The U.S. Department of Education is tweaking its Teacher Education Assistance for College and Higher Education (TEACH) Grant, standardizing the certification dates and issuing a new rule on allowable instances where grant recipients can “reconsider” grants that have turned to student loans.
The TEACH Grant isa $4,000 per-year grant that kicks in if a college student is at a TEACH-Grant eligible college or university, is studying to be an educator and meets qualified teaching obligations laid out by the U.S. Department of Education.
The two new rules change how the TEACH grant is implemented, and deserves scrutiny. Let’s take a closer look.
A New Standardized Annual Certification Date
The U.S. Department of Education announced a standardized annual certification date for every TEACH Grant recipient.
The new certification date, which rolls out October 31, 2019, makes the grant’s annual certification process easier by having just a single certification deadline every year. The October date is expected to remain the TEACH Grant’s certificate date each year going forward.
According to the U.S. Department of Education, FedLoan Servicing (the TEACH Grant’s servicer) will contact grant recipients and spell out how to submit a documentation of progress on the status on the hollowing fronts:
- An update on the recipient’s academic progress
- How the grant recipient is progressing toward meeting the TEACH Grant obligations
- The contact request will also include an update on the grant recipient’s certification of intent to meet the grant’s service obligations
The federal government is clear on the outcome if a TEACH Grant recipient does not complete their documentation of progress or certification of intent by October 31 of each year, and what happens if the recipient does not respond to reminder notices from FedLoan Servicing.
Under that scenario, ”all TEACH Grants you received will be converted to Direct Unsubsidized Loans,” the U.S. Department of Education states. “You must then repay these loans to ED, with interest charged from the date the TEACH Grants were disbursed (paid to you). FedLoan Servicing will notify you if your TEACH Grants are converted to Direct Unsubsidized Loans.”
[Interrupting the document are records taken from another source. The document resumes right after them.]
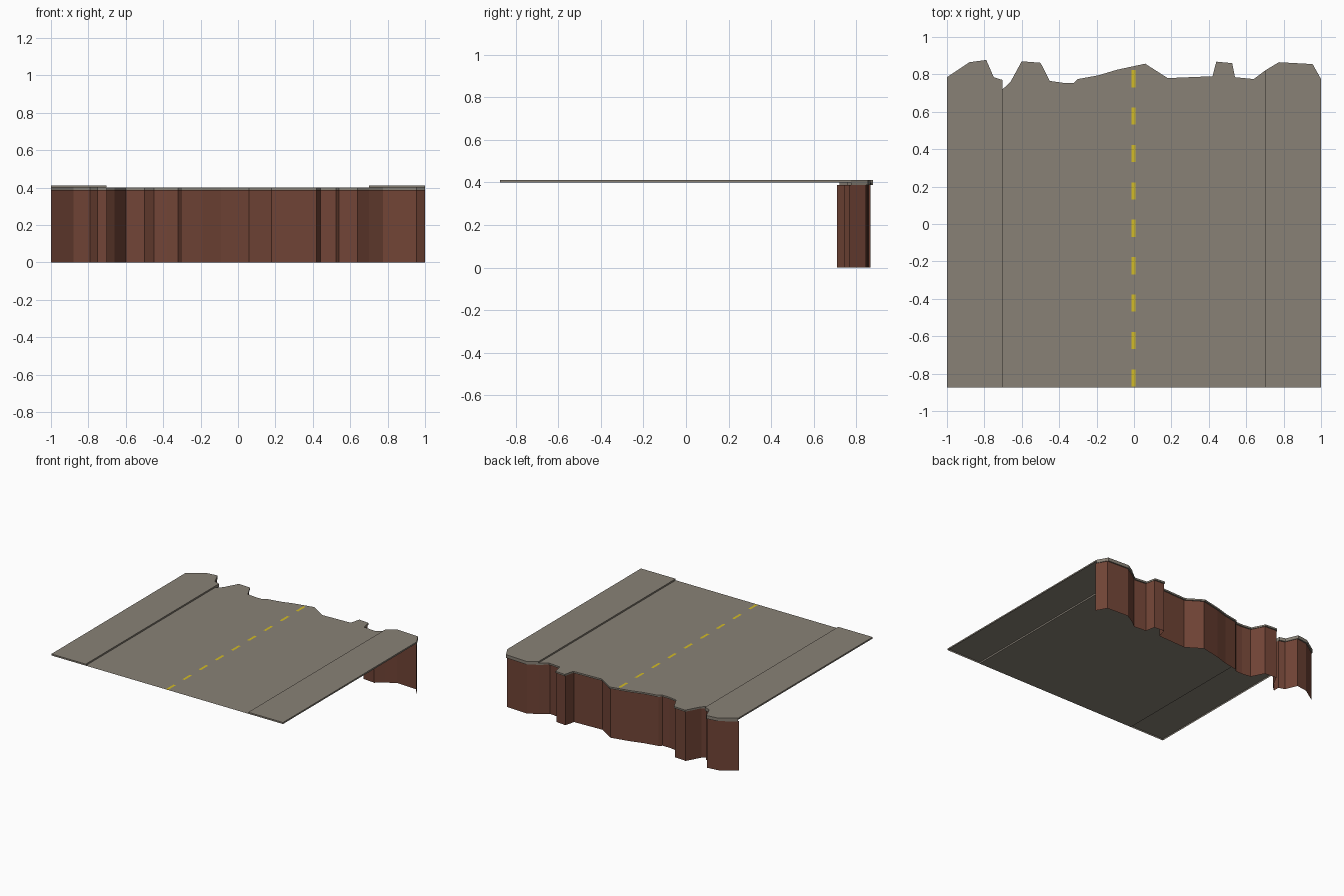
import bpy

if "Cube" in bpy.data.objects:
    bpy.data.objects.remove(bpy.data.objects["Cube"])

ROAD_Z, WALK_Z, LIP_Z = 0.40, 0.412, 0.387
FRONT = -0.873
INSET = 0.01


def material(name, rgb):
    m = bpy.data.materials.new(name)
    m.diffuse_color = (*rgb, 1)
    m.use_nodes = True
    m.node_tree.nodes["Principled BSDF"].inputs["Base Color"].default_value = m.diffuse_color
    return m


asphalt = material("asphalt grey", (0.25, 0.222, 0.182))
earth = material("red brown earth", (0.165, 0.058, 0.037))
paint = material("yellow paint", (0.65, 0.50, 0.02))


def build(name, faces, mat):
    """Flat-shaded object from a list of point loops."""
    verts = [p for f in faces for p in f]
    index, n = [], 0
    for f in faces:
        index.append(range(n, n + len(f)))
        n += len(f)
    mesh = bpy.data.meshes.new(name)
    mesh.from_pydata(verts, [], [list(i) for i in index])
    mesh.materials.append(mat)
    ob = bpy.data.objects.new(name, mesh)
    bpy.context.collection.objects.link(ob)
    return ob


def curtain(pts, z0, z1):
    """Vertical strip along a plan line, facing left of travel."""
    return [[(*b, z0), (*a, z0), (*a, z1), (*b, z1)] for a, b in zip(pts, pts[1:])]


def inset(pts):
    return [(x, y - INSET) for x, y in pts]


def slab(name, edge, z, side_z):
    """Paving sheet with a broken back edge, a lip under it and thin sides."""
    a, b = (edge[0][0], FRONT), (edge[-1][0], FRONT)
    faces = [[(*p, z) for p in reversed(edge + [b, a])]]
    faces += curtain(edge, LIP_Z, z)
    inner = inset(edge)
    for i in range(len(edge) - 1):
        faces.append([(*edge[i], LIP_Z), (*edge[i + 1], LIP_Z),
                      (*inner[i + 1], LIP_Z), (*inner[i], LIP_Z)])
    if side_z < z:
        faces += curtain([edge[-1], b, a, edge[0]], side_z, z)
    build(name, faces, asphalt)


# Broken edge in plan, left to right
left_edge = [(-1, .785), (-.88, .865), (-.79, .877), (-.75, .785),
             (-.703, .77), (-.703, .72)]
road_edge = [(-.703, .72), (-.66, .76), (-.60, .87), (-.50, .862), (-.45, .765),
             (-.38, .755), (-.32, .755), (-.30, .775), (-.19, .795), (-.09, .825),
             (.06, .857), (.18, .78), (.42, .79), (.44, .868), (.525, .86),
             (.54, .785), (.64, .775), (.70, .82)]
right_edge = [(.70, .82), (.775, .865), (.955, .855), (1, .775)]

# Road and the two raised pavements
slab("left_pavement", left_edge, WALK_Z, ROAD_Z)
slab("road", road_edge, ROAD_Z, ROAD_Z)
slab("right_pavement", right_edge, WALK_Z, ROAD_Z)

# Earth cliff hanging below the broken edge
cliff_line = inset(left_edge + road_edge[1:] + right_edge[1:])
build("earth_cliff", curtain(cliff_line, 0, LIP_Z), earth)

# Dashed centre line
dashes = []
for i in range(9):
    y1 = 0.823 - 0.2 * i
    y0 = max(y1 - 0.092, FRONT)
    z = ROAD_Z + 0.0003
    dashes.append([(-.013, y0, z), (.007, y0, z), (.007, y1, z), (-.013, y1, z)])
build("centre_line", dashes, paint)
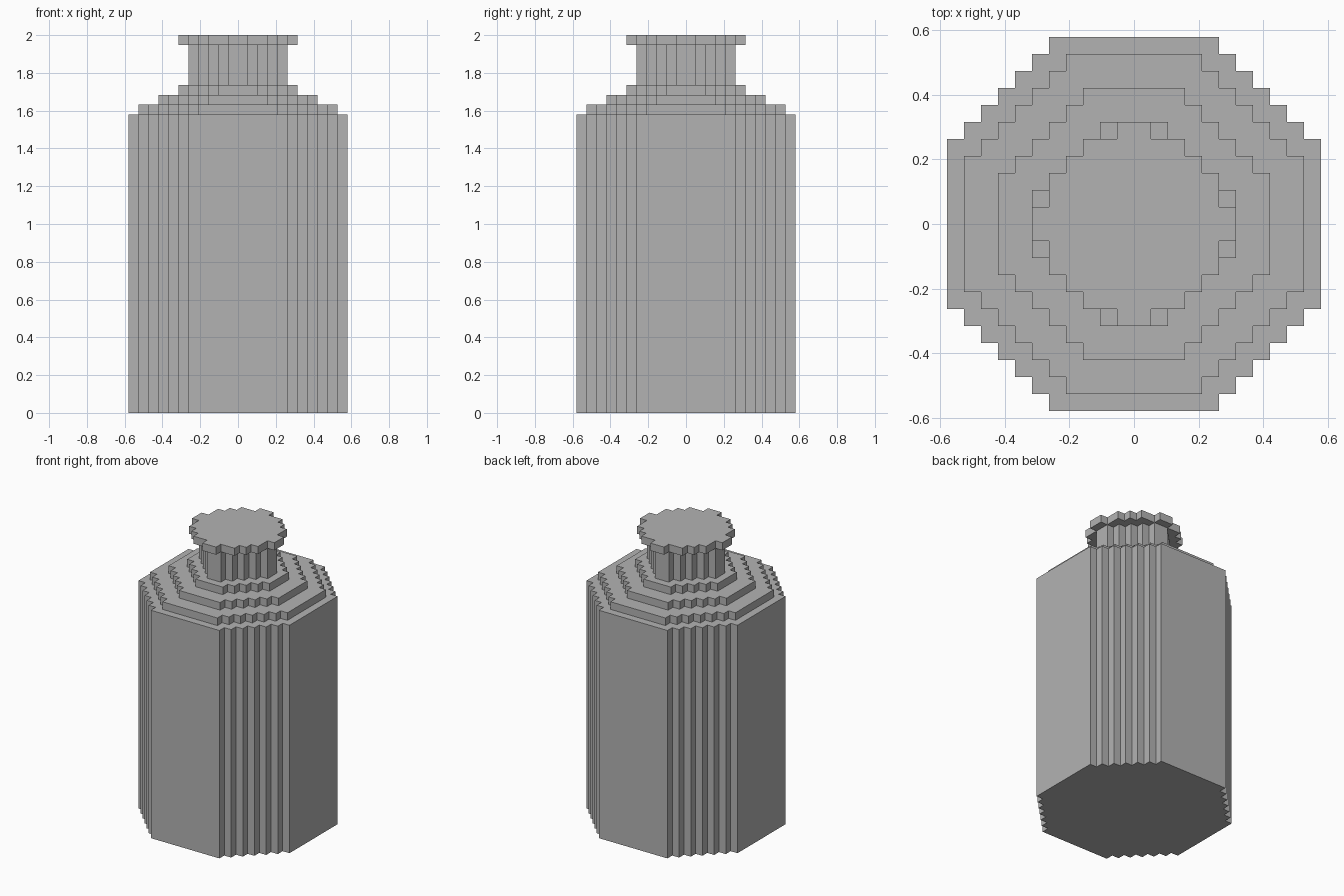
import bpy
import bmesh

cube = bpy.data.objects.get("Cube")
if cube:
    bpy.data.objects.remove(cube, do_unlink=True)

U = 2 / 38  # one block

grey = bpy.data.materials.new("plain grey")
grey.use_nodes = True
color = (0.45, 0.45, 0.45, 1)
grey.diffuse_color = color
grey.node_tree.nodes["Principled BSDF"].inputs["Base Color"].default_value = color


def staircase(half, flat):
    """Outer corners of one quadrant, stepping one block at a time."""
    return [(half - i, flat + i) for i in range(half - flat + 1)]


def outline(corners):
    """Full stepped ring from the outer corners of the +x +y quadrant."""
    quadrant = []
    for i, (x, y) in enumerate(corners):
        quadrant.append((x, y))
        if i + 1 < len(corners):
            quadrant.append((corners[i + 1][0], y))
    ring = []
    for _ in range(4):
        ring += quadrant
        quadrant = [(-y, x) for x, y in quadrant]
    return ring


def block_layer(name, corners, bottom, top):
    bm = bmesh.new()
    base = bm.faces.new([bm.verts.new((x * U, y * U, bottom * U))
                         for x, y in outline(corners)])
    extruded = bmesh.ops.extrude_face_region(bm, geom=[base], use_keep_orig=True)
    verts = [v for v in extruded["geom"] if isinstance(v, bmesh.types.BMVert)]
    bmesh.ops.translate(bm, verts=verts, vec=(0, 0, (top - bottom) * U))
    bmesh.ops.recalc_face_normals(bm, faces=bm.faces)
    mesh = bpy.data.meshes.new(name)
    bm.to_mesh(mesh)
    bm.free()
    mesh.materials.append(grey)
    bpy.context.collection.objects.link(bpy.data.objects.new(name, mesh))


# Tall body and the stepped shoulder
block_layer("body", staircase(11, 5), 0, 30)
block_layer("lower_shoulder", staircase(10, 4), 30, 31)
block_layer("middle_shoulder", staircase(8, 3), 31, 32)
block_layer("upper_shoulder", staircase(6, 2), 32, 33)

# Narrow neck and the overhanging lip
block_layer("neck", staircase(5, 1), 33, 37)
block_layer("lip", [(6, 1), (5, 3), (4, 4), (3, 5), (1, 6)], 37, 38)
FedLoan Servicing also clarifies what happens if a TEACH Grant recipient’s annual certification date started on or before October 31, 2018. In that event, the new ruling’s effect on that recipient depends on a key factor – if the documentation was transmitted to FedLoan Servicing by the recipient’s designated documentation deadline date.
If the documentation and certification was sent inside the allowable grace period, FedLoan Servicing will simply send confirmation acknowledging the receipt of the materials.
If the deadline was not met, FedLoan Servicing will state that the recipient ”failed to meet the annual certification requirement to which you agreed when you signed your TEACH Grant Agreement to Serve form.”
That scenario will lead to all the TEACH Grants to be converted into unsubsidized Federal Direct Stafford loans, which must be repaid, along with any interest incurred from the date the grant money was originally disbursed.
FedLoan Servicing will contact TEACH Grant recipients and let them know if their grants will be converted to student loans.
The organization also will contact recipients whose annual certification date is on or after November 1, 2018 and before October 31, 2019. FedLoan says that no action needs to be taken in that instance, and that the grant recipient’s next annual certification date will be October 31, 2019.
Reconsideration of Grants Turned into Loans
The U.S. Department of Education also announced a new process where TEACH Grant recipients whose grants were converted to unsubsidized direct loans after failing to meet the TEACH Grant service requirements, get an opportunity to request reconsideration of their fulfillment of the TEACH Grant service requirements.
Teachers and educational professionals have reported frustration over their TEACH Grants being converted into student loans, saying the decision to convert was made over a technicality (like filing their paperwork a few days late) or, in some cases, for no reason at all.
Under the “second chance” new rule, recipients who have lost their grants may request reconsideration if they met or are meeting the TEACH Grant’s service obligation (teaching for four years within the eight-year service obligation period), but had their grants converted to loans because they did not comply with the annual certification requirement.
It won’t take long for TEACH Grant recipients to find out if they’ll get a chance to make their case.
According to the U.S. Department of Education, agency staffers will email eligible grant recipients and ask them to officially request TEACH Grant reconsideration. The email will come from email@example.com, so check your spam filters.
If a grant recipient gets to that point, the odds of a successful outcome will depend on two factors, according the U.S. Department of Education:
- The recipient completed their required four years of qualifying teaching within their eight-year TEACH Grant service obligation period.
- Or, the recipient has not yet completed all four years of required teaching, but is presently employed, or anticipates being employed, in a qualifying teaching position that meets the mandates laid out in the TEACH Grant Agreement to Serve. The recipient will also have to convince Uncle Sam that he or she will complete the required four years of teaching within the eight-year TEACH Grant service obligation period.
TEACH Grant recipients who feel they have a case to make for reconsideration, but don’t get the early February email, may still request reconsideration if they have completed their mandated four years of qualifying teaching within the eight-year TEACH Grant service obligation period.
Additional information that might bolster your case will likely be required.